Les King – IBM Director of Hybrid Data Management Solutions – was on hand to discuss news about Db2 11.5 and the greater Db2 roadmap for the future. Overall, there is a huge focus on AI in the marketplace today, and information architecture is key to having a successful AI architecture – or as Les put it, “No AI without an IA.” As Db2 is focused on the collect rung of the AI ladder, the focus in 11.5 is to ensure maximum success in the collect phase while allowing for the covering of all types of workloads including OTLP, OLAP, BIG and EVENT. Additionally, IBM has invested heavily in developing a Common SQL Engine, to ensure that SQL and non-SQL applications work seamlessly together. Ultimately, 11.5 will follow a very similar continuous delivery paradigm as displayed with 11.1, with a steady release of function through GA and subsequent modification updates. Even with the release of 11.5, support for 11.1 will continue on for the foreseeable future, with support for 10.5 ending on April 30th, 2020.
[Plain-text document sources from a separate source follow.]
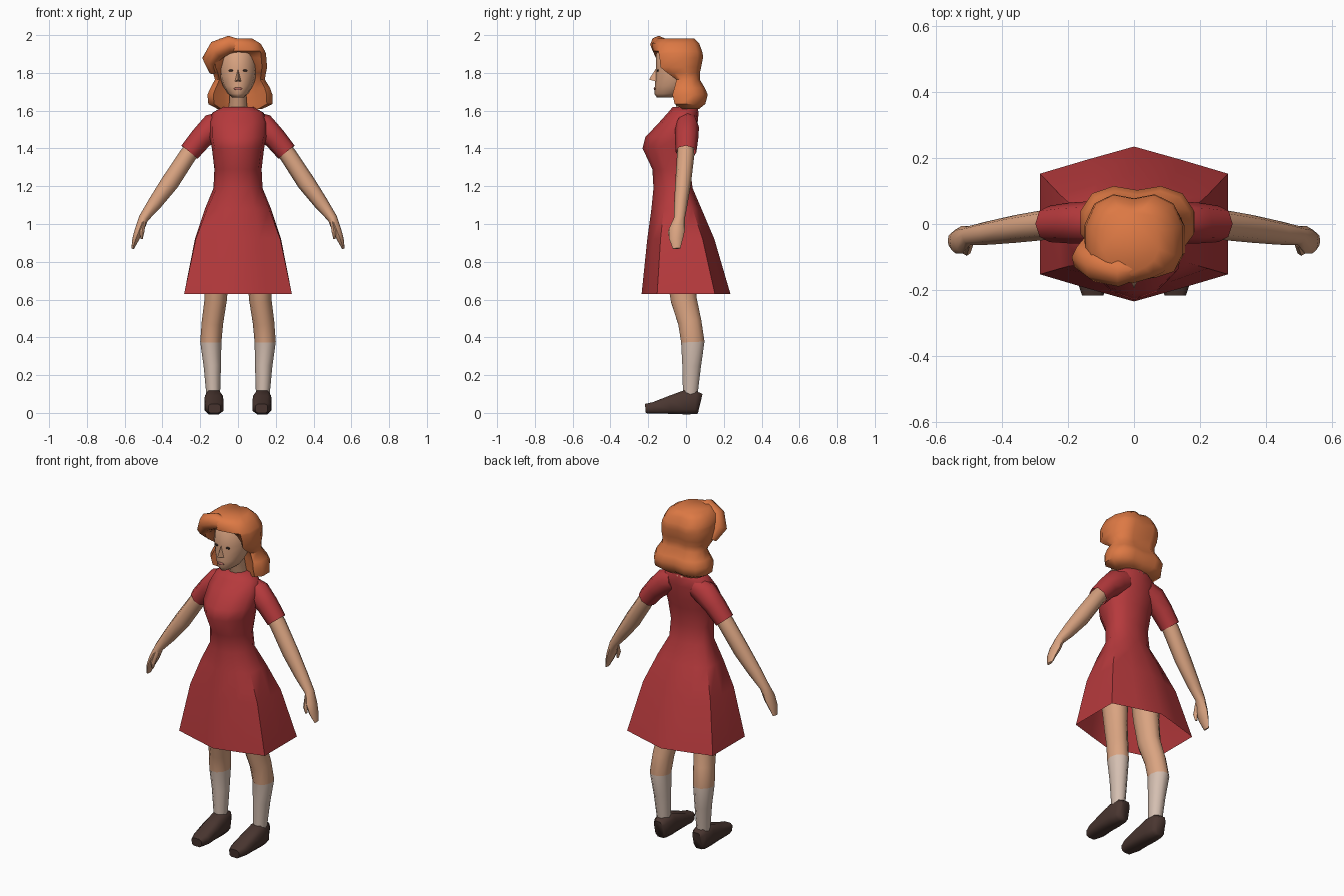
import bpy, bmesh, math
from mathutils import Vector

if "Cube" in bpy.data.objects:
    bpy.data.objects.remove(bpy.data.objects["Cube"])


def material(name, rgb):
    m = bpy.data.materials.new(name)
    m.diffuse_color = (*rgb, 1)
    m.use_nodes = True
    m.node_tree.nodes["Principled BSDF"].inputs["Base Color"].default_value = m.diffuse_color
    return m


SKIN = material("skin", (0.70, 0.37, 0.22))
HAIR = material("orange hair", (0.72, 0.19, 0.058))
DRESS = material("red dress", (0.47, 0.042, 0.046))
SOCK = material("pale sock", (0.66, 0.52, 0.44))
SHOE = material("brown shoe", (0.068, 0.037, 0.03))
DARK = material("dark eye", (0.03, 0.018, 0.013))
LIPS = material("lip", (0.45, 0.15, 0.12))


def loft(name, rings, mats, mirror=False, caps=(True, True), rule=None, angle=60):
    """Skin a list of equal-length point rings."""
    bm = bmesh.new()
    vs = [[bm.verts.new(p) for p in r] for r in rings]
    n = len(vs[0])
    for a, b in zip(vs, vs[1:]):
        for i in range(n):
            j = (i + 1) % n
            bm.faces.new((a[i], a[j], b[j], b[i]))
    for ring, on in ((vs[0], caps[0]), (vs[-1], caps[1])):
        if on:
            bm.faces.new(ring)
    return finish(name, bm, mats, mirror, rule, angle)


def finish(name, bm, mats, mirror=False, rule=None, angle=60):
    bmesh.ops.recalc_face_normals(bm, faces=bm.faces)
    if rule:
        for f in bm.faces:
            f.material_index = rule(f.calc_center_median())
    me = bpy.data.meshes.new(name)
    bm.to_mesh(me)
    bm.free()
    ob = bpy.data.objects.new(name, me)
    bpy.context.collection.objects.link(ob)
    for m in mats:
        me.materials.append(m)
    bpy.ops.object.select_all(action='DESELECT')
    ob.select_set(True)
    bpy.context.view_layer.objects.active = ob
    bpy.ops.object.shade_smooth_by_angle(angle=math.radians(angle))
    if mirror:
        ob.modifiers.new("Mirror", 'MIRROR')
    return ob


def tube(name, path, mats, ref=(0, 1, 0), n=8, power=1.0, **kw):
    """Path of (x, y, z, radius along ref, radius across ref)."""
    pts = [Vector(p[:3]) for p in path]
    rings = []
    for k, p in enumerate(path):
        t = (pts[min(k + 1, len(pts) - 1)] - pts[max(k - 1, 0)]).normalized()
        u = Vector(ref)
        u = (u - t * u.dot(t)).normalized()
        v = t.cross(u)
        ring = []
        for i in range(n):
            a = math.tau * (i + 0.5 * (power != 1)) / n
            c, s = (math.copysign(abs(q) ** power, q) for q in (math.cos(a), math.sin(a)))
            ring.append(pts[k] + u * c * p[3] + v * s * p[4])
        rings.append(ring)
    return loft(name, rings, mats, **kw)


def body_ring(z, w, f, b, r):
    """Twelve points: hexagonal at r = 0, oval at r = 1."""
    hexa = [(0, 1), (.5, .83), (1, .65), (1, 0)]
    oval = [(0, 1), (.5, .87), (.87, .5), (1, 0)]
    q = [(h[0] + (o[0] - h[0]) * r, h[1] + (o[1] - h[1]) * r) for h, o in zip(hexa, oval)]
    c = 0.3 * (f + b)
    half = [(x * w, c + y * (f - c)) for x, y in q]
    half += [(x * w, c + y * (b - c)) for x, y in q[2::-1]]
    half += [(-x, y) for x, y in half[-2:0:-1]]
    return [(x, y, z) for x, y in half]


def hair_ring(z, cx, w, f, c, b):
    """Horseshoe outline: side locks reach f, the middle of the front sits at c."""
    half = [(0, c), (.5 * w, c + (f - c) * .45), (.82 * w, f), (w, f + (b - f) * .22),
            (w, f + (b - f) * .6), (.8 * w, f + (b - f) * .88), (.42 * w, b), (0, b - .012)]
    half += [(-x, y) for x, y in half[-2:0:-1]]
    return [(cx + x, y, z) for x, y in half]


# Dress body with a six-sided hem
loft("dress", [body_ring(*s) for s in (
    (0.63, .285, -.235, .235, 0), (0.92, .228, -.205, .15, .15),
    (1.08, .175, -.183, .082, .5), (1.19, .13, -.172, .035, 1),
    (1.29, .125, -.178, .022, 1), (1.40, .138, -.230, .04, .8),
    (1.46, .15, -.215, .055, .8), (1.54, .155, -.14, .062, 1),
    (1.59, .135, -.095, .067, 1), (1.62, .08, -.07, .06, 1))],
    [DRESS], caps=(False, True))

# Short sleeves
tube("sleeves", [(.07, .01, 1.54, .05, .06), (.13, .005, 1.515, .064, .072),
                 (.195, .003, 1.455, .062, .06), (.257, 0, 1.38, .055, .055)],
     [DRESS], mirror=True, caps=(True, False))

# Arms and hands
tube("arms", [(.2, 0, 1.45, .042, .042), (.265, -.002, 1.365, .046, .046),
              (.36, -.015, 1.22, .042, .048), (.44, -.027, 1.11, .036, .038),
              (.5, -.035, 1.03, .029, .026), (.522, -.048, .97, .042, .024),
              (.542, -.053, .92, .036, .018), (.558, -.05, .87, .02, .007)],
     [SKIN], mirror=True)
tube("thumbs", [(.5, -.055, 1.01, .016, .014), (.508, -.083, .955, .014, .013),
                (.51, -.08, .92, .007, .006)], [SKIN], mirror=True, n=6)

# Legs, with socks below the calf line
tube("legs", [(.1, -.03, 1.0, .085, .09), (.112, -.03, .75, .066, .08),
              (.118, -.012, .6, .059, .072), (.135, .02, .48, .057, .065),
              (.144, .036, .375, .056, .065), (.136, .03, .25, .046, .052),
              (.131, .022, .09, .036, .04)],
     [SKIN, SOCK], ref=(1, 0, 0), n=10, mirror=True, rule=lambda c: int(c.z < .376))

# Shoes
tube("shoes", [(.128, .075, .048, .03, .056), (.128, .05, .054, .046, .064),
               (.128, -.01, .055, .05, .066), (.127, -.08, .043, .052, .051),
               (.125, -.17, .027, .05, .032), (.125, -.215, .023, .034, .026)],
     [SHOE], ref=(1, 0, 0), power=.6, mirror=True)

# Neck and head
tube("neck", [(0, .015, 1.58, .055, .055), (0, -.01, 1.65, .045, .05),
              (0, -.035, 1.74, .045, .05)], [SKIN], ref=(1, 0, 0), n=10)
loft("head", [body_ring(*s) for s in (
    (1.67, .03, -.155, -.085, 1), (1.69, .055, -.168, -.055, .8),
    (1.73, .08, -.165, -.01, .9), (1.78, .096, -.163, .04, .9),
    (1.82, .102, -.160, .05, .9), (1.90, .098, -.158, .05, 1),
    (1.95, .065, -.12, .03, 1))], [SKIN])

# Nose wedge
bm = bmesh.new()
a, b, c, d = (bm.verts.new(p) for p in (
    (0, -.158, 1.825), (-.02, -.15, 1.752), (.02, -.15, 1.752), (0, -.196, 1.765)))
for tri in ((a, b, d), (a, d, c), (b, c, d)):
    bm.faces.new(tri)
finish("nose", bm, [SKIN])


def flat_oval(name, loc, size, mat, mirror):
    bm = bmesh.new()
    bmesh.ops.create_uvsphere(bm, u_segments=10, v_segments=6, radius=1)
    for v in bm.verts:
        v.co = Vector(p * s for p, s in zip(v.co, size)) + Vector(loc)
    finish(name, bm, [mat], mirror)


# Eyes, brows and lips
flat_oval("eyes", (.037, -.149, 1.812), (.015, .0049, .006), DARK, True)
flat_oval("lips", (0, -.166, 1.716), (.024, .0049, .008), LIPS, False)

# Hair mass: crown, sides and rolled lower curls
loft("hair", [hair_ring(*s) for s in (
    (1.61, .01, .12, -.02, .035, .07), (1.635, .013, .17, -.06, .03, .102),
    (1.685, .01, .172, -.072, .03, .115), (1.72, .012, .158, -.062, .02, .1),
    (1.765, .01, .132, -.05, 0, .073), (1.80, .008, .14, -.10, 0, .073),
    (1.83, .004, .15, -.135, -.04, .08), (1.88, 0, .15, -.14, -.09, .09),
    (1.905, 0, .147, -.145, -.13, .088), (1.915, -.002, .145, -.146, -.174, .085),
    (1.955, -.005, .125, -.14, -.18, .07), (1.982, -.01, .085, -.11, -.15, .045))],
    [HAIR])

# Swept fringe rising at the parting and falling to one side
tube("fringe", [(.03, -.13, 1.94, .03, .03), (-.045, -.145, 1.95, .045, .047),
                (-.11, -.125, 1.922, .052, .052), (-.148, -.1, 1.87, .05, .042),
                (-.135, -.06, 1.81, .03, .02)], [HAIR])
Mike Springgay – IBM STSM Db2 Warehouse Common Engine Architect – was also present to present on what new can be expected in 11.5. Mike highlighted that because there is no one dominant SQL dialect, it makes it harder for customers to move from one dialect to another effectively and efficiently. Ultimately, the goal of 11.5 is to embrace these syntax differences and to make life easier for the user through syntax toleration. The Database Conversion Workbench helps with the upfront evaluation and basic conversion capabilities needed to make this happen and is available as an offline syntax tool to decipher whether a given syntax should be compatible with Db2. The Database Conversion Workbench is available in two different offerings: the IBM Database Harmony Profiler (a lightweight GUI for easy up-front evaluation) and IBM Database Conversion Workbench (an Eclipse-based IDE best suited for conversions requiring manual modifications and database access).